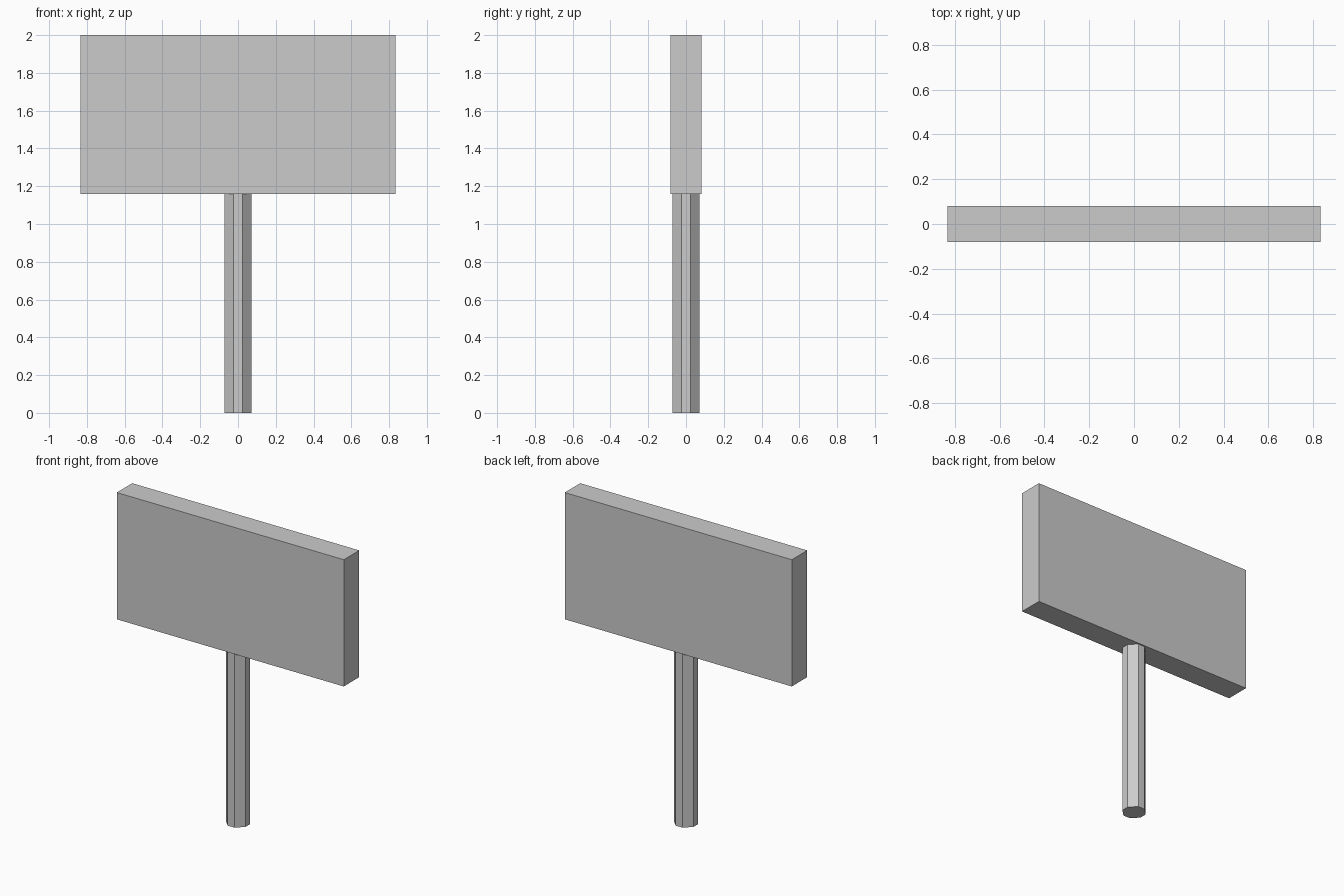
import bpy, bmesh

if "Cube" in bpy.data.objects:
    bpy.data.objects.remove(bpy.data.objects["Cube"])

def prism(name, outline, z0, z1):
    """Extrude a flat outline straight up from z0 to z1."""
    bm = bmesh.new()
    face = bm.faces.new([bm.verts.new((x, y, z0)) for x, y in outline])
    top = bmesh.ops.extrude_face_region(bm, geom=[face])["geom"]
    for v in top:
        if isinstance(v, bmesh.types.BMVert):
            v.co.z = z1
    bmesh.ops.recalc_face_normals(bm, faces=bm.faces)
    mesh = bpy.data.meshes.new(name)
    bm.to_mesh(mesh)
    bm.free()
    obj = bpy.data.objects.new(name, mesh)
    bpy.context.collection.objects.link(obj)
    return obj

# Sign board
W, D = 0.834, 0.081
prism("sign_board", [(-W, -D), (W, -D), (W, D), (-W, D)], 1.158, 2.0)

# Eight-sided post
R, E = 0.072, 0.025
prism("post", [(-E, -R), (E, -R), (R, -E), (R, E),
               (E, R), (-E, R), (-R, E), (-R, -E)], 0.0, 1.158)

______________________________

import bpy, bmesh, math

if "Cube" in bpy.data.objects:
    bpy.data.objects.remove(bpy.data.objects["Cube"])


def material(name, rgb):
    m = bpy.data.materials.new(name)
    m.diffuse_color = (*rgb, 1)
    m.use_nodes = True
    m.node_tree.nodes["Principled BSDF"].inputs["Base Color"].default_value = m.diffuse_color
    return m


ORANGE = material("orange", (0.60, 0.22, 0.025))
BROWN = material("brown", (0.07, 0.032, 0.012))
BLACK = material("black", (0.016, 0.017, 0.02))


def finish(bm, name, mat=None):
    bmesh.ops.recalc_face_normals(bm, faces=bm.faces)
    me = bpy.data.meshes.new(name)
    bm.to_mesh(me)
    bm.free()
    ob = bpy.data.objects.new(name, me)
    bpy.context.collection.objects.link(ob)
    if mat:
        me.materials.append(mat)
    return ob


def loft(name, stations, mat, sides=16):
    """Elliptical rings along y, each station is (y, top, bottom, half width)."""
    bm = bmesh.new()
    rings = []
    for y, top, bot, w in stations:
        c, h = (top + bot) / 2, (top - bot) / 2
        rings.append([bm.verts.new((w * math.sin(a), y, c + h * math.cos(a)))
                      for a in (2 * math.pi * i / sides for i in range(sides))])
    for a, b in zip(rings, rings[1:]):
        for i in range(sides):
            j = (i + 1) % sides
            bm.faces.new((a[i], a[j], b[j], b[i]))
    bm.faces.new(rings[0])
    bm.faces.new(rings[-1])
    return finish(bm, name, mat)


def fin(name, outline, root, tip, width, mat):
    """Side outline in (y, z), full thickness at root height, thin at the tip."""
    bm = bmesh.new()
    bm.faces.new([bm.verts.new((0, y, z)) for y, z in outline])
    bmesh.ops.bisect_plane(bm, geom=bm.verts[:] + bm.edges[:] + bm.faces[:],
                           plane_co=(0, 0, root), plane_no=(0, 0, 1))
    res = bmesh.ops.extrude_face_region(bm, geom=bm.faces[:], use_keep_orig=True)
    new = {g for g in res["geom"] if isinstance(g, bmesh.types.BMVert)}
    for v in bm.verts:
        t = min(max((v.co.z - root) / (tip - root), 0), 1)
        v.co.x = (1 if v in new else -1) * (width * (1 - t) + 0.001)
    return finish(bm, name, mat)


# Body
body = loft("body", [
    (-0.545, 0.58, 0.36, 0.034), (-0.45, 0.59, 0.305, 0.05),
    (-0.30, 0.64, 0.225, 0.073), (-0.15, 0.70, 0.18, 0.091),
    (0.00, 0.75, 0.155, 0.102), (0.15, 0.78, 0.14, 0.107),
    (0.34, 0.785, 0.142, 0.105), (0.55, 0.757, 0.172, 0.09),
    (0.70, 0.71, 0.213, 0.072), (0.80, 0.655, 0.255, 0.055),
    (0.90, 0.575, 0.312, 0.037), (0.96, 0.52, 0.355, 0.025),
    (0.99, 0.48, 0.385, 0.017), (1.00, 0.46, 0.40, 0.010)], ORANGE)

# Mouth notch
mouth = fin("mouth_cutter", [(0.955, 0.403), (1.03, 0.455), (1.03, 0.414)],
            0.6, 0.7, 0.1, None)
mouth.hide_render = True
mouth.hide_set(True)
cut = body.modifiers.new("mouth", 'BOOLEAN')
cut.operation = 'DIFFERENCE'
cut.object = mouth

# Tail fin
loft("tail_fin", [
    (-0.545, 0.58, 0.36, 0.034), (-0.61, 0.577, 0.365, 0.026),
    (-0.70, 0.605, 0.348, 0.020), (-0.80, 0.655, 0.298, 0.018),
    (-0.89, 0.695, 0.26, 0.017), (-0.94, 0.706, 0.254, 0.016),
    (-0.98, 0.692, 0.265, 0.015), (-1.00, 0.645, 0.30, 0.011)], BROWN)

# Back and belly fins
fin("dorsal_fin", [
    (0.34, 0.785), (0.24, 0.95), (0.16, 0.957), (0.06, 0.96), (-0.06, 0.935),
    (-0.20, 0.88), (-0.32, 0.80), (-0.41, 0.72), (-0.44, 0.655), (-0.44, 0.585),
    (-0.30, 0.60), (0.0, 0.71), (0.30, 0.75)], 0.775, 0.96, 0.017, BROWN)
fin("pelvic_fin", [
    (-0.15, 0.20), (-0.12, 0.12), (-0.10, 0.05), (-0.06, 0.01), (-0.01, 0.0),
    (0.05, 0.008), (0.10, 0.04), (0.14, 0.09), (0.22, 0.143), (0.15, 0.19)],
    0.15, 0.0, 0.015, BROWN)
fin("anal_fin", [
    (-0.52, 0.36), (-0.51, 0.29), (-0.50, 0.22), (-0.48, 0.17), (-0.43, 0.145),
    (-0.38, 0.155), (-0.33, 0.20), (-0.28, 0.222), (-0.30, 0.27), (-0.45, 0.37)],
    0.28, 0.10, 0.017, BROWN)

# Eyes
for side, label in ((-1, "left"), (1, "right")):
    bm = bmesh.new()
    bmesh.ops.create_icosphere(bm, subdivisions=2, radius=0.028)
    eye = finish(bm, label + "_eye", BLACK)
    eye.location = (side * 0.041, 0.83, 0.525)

______________________________

▸ **Exercise instructions**
Check each line of the listing above. Copy it if it holds the string "data".

▸ **Answer section**
if "Cube" in bpy.data.objects:
    bpy.data.objects.remove(bpy.data.objects["Cube"])
    mesh = bpy.data.meshes.new(name)
    obj = bpy.data.objects.new(name, mesh)
if "Cube" in bpy.data.objects:
    bpy.data.objects.remove(bpy.data.objects["Cube"])
    m = bpy.data.materials.new(name)
    me = bpy.data.meshes.new(name)
    ob = bpy.data.objects.new(name, me)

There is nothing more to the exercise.